**DATA FOR THIS TASK**
------------
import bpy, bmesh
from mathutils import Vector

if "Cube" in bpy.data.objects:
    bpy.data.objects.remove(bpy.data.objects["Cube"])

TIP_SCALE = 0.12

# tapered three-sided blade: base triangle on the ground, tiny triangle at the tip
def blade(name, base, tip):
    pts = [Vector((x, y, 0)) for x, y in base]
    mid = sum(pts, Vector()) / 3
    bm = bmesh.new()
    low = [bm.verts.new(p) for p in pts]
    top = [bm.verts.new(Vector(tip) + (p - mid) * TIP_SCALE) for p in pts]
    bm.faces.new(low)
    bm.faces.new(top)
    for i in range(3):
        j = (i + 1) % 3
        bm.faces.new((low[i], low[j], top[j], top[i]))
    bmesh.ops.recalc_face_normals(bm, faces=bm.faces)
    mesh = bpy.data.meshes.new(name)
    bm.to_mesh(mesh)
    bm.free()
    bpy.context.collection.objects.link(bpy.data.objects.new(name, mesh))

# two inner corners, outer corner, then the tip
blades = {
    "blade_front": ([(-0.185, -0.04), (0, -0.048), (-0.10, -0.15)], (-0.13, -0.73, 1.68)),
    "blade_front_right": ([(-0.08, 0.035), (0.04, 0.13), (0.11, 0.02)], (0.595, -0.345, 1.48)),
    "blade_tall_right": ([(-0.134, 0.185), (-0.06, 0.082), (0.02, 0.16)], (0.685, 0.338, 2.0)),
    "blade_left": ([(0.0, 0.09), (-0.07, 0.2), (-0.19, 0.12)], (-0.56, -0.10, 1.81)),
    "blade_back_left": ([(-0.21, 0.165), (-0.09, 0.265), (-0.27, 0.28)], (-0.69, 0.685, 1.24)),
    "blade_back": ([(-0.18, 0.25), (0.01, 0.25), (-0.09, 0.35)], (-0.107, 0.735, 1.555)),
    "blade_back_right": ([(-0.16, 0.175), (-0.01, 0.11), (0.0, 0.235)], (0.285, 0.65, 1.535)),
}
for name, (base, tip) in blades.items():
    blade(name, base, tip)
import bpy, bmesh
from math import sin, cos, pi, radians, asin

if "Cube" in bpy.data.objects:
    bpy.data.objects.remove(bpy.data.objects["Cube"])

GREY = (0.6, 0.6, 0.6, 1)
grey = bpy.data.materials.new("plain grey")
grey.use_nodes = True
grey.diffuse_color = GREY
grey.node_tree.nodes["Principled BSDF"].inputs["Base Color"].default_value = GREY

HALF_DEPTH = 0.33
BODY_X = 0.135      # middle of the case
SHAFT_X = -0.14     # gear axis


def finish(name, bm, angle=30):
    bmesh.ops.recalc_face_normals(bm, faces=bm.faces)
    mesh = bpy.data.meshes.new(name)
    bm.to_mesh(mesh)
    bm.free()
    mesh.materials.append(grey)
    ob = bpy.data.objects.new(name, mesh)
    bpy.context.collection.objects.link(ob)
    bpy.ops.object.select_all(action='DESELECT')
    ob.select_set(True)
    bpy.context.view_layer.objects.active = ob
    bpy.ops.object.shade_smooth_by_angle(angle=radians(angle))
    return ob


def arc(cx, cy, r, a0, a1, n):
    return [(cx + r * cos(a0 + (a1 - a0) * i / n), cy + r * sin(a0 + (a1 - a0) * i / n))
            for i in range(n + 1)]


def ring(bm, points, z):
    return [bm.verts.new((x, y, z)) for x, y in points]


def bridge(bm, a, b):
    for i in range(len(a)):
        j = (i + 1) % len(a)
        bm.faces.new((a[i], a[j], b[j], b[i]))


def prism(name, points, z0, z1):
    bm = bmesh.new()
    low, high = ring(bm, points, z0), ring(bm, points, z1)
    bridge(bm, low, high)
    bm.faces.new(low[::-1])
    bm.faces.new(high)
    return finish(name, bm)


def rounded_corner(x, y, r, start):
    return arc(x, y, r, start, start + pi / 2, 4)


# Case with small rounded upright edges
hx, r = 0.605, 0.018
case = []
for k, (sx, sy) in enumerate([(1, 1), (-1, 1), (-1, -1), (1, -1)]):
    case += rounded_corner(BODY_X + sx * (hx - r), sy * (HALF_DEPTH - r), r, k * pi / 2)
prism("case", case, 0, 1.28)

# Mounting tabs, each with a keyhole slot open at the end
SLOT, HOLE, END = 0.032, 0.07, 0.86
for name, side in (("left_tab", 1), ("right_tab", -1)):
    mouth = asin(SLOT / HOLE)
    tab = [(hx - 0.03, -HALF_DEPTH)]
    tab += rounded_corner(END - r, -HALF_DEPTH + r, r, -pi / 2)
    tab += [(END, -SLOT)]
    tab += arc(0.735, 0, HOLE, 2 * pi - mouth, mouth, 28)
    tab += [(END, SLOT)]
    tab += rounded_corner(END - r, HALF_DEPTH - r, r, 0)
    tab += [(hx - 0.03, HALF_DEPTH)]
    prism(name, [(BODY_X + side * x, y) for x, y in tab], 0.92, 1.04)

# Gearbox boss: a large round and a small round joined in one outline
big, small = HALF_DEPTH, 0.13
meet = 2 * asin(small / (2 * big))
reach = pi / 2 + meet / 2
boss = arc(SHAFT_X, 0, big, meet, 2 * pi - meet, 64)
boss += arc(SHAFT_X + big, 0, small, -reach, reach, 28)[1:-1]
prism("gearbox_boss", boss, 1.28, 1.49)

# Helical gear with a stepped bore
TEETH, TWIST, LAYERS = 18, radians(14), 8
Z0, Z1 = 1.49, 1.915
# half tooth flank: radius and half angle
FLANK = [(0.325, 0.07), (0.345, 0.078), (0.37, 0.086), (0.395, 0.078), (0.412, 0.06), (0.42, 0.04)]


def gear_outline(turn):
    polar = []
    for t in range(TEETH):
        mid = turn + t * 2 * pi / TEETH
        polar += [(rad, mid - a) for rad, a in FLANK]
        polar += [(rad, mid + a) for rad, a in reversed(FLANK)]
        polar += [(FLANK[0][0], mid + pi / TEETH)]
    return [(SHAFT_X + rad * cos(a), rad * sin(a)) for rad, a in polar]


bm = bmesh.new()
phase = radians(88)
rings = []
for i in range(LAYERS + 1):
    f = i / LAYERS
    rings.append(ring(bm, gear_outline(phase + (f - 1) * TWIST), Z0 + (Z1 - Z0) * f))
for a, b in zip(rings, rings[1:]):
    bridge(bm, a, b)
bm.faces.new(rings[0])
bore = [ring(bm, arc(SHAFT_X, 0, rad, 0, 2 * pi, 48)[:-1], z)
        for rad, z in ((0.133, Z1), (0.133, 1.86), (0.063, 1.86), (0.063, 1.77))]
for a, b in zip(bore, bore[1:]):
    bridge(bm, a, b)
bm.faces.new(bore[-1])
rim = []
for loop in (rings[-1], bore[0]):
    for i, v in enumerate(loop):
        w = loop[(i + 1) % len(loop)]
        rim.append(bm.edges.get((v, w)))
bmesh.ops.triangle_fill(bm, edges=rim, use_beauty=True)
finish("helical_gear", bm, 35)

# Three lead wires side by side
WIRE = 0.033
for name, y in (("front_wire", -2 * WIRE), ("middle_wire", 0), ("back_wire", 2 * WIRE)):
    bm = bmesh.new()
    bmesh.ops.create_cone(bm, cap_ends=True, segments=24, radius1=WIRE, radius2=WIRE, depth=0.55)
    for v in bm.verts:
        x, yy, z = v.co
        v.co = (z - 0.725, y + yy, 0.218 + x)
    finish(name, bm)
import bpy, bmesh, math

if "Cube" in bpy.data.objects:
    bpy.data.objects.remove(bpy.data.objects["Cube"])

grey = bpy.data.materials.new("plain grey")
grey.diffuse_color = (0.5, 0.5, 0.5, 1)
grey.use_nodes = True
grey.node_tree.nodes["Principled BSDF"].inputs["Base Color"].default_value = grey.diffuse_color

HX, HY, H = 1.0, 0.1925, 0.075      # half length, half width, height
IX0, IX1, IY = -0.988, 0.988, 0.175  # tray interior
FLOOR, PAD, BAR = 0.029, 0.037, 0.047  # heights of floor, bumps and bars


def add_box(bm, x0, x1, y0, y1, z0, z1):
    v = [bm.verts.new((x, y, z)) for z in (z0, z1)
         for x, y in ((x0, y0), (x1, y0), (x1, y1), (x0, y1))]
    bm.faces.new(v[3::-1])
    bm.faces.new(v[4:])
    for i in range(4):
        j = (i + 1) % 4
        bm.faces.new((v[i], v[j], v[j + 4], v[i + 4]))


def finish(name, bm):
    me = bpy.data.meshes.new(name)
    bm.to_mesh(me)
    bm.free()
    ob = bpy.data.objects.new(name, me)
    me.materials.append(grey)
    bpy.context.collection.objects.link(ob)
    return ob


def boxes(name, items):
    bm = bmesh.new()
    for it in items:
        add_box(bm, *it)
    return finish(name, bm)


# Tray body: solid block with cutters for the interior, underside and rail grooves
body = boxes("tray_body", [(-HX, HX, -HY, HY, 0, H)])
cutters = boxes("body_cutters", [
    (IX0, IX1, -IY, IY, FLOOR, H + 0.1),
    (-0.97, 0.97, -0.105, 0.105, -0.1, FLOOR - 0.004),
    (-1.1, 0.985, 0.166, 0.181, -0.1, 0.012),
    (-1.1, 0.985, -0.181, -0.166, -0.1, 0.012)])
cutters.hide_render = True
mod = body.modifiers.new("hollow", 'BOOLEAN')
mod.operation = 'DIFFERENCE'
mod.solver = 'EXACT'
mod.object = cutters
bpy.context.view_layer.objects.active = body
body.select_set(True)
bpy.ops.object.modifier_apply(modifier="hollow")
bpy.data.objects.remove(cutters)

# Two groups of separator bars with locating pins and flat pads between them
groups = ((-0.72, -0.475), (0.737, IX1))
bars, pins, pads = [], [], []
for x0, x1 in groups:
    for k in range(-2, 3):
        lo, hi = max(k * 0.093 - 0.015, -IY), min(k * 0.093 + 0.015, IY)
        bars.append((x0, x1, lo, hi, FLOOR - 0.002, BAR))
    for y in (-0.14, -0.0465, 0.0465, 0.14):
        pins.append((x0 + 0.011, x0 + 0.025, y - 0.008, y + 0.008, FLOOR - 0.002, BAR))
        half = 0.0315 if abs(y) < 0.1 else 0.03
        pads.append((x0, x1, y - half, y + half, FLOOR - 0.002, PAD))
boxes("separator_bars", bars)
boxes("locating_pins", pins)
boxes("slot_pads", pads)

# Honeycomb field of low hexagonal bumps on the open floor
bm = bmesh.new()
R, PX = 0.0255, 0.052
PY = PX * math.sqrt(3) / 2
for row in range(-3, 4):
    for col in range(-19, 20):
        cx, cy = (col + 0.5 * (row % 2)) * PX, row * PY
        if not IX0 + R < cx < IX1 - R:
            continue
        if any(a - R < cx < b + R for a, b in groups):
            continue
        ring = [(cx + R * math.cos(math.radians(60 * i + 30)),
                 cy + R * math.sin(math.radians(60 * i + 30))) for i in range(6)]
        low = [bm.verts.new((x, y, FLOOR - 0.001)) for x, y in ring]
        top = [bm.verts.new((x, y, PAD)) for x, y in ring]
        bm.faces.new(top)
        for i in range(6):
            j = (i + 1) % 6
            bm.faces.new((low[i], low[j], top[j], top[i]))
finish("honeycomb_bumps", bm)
------------
Retrieve each line of the data in which the word "return" can be found.

**PROBLEM SOLUTION**
    return ob
    return [(cx + r * cos(a0 + (a1 - a0) * i / n), cy + r * sin(a0 + (a1 - a0) * i / n))
    return [bm.verts.new((x, y, z)) for x, y in points]
    return finish(name, bm)
    return arc(x, y, r, start, start + pi / 2, 4)
    return [(SHAFT_X + rad * cos(a), rad * sin(a)) for rad, a in polar]
    return ob
    return finish(name, bm)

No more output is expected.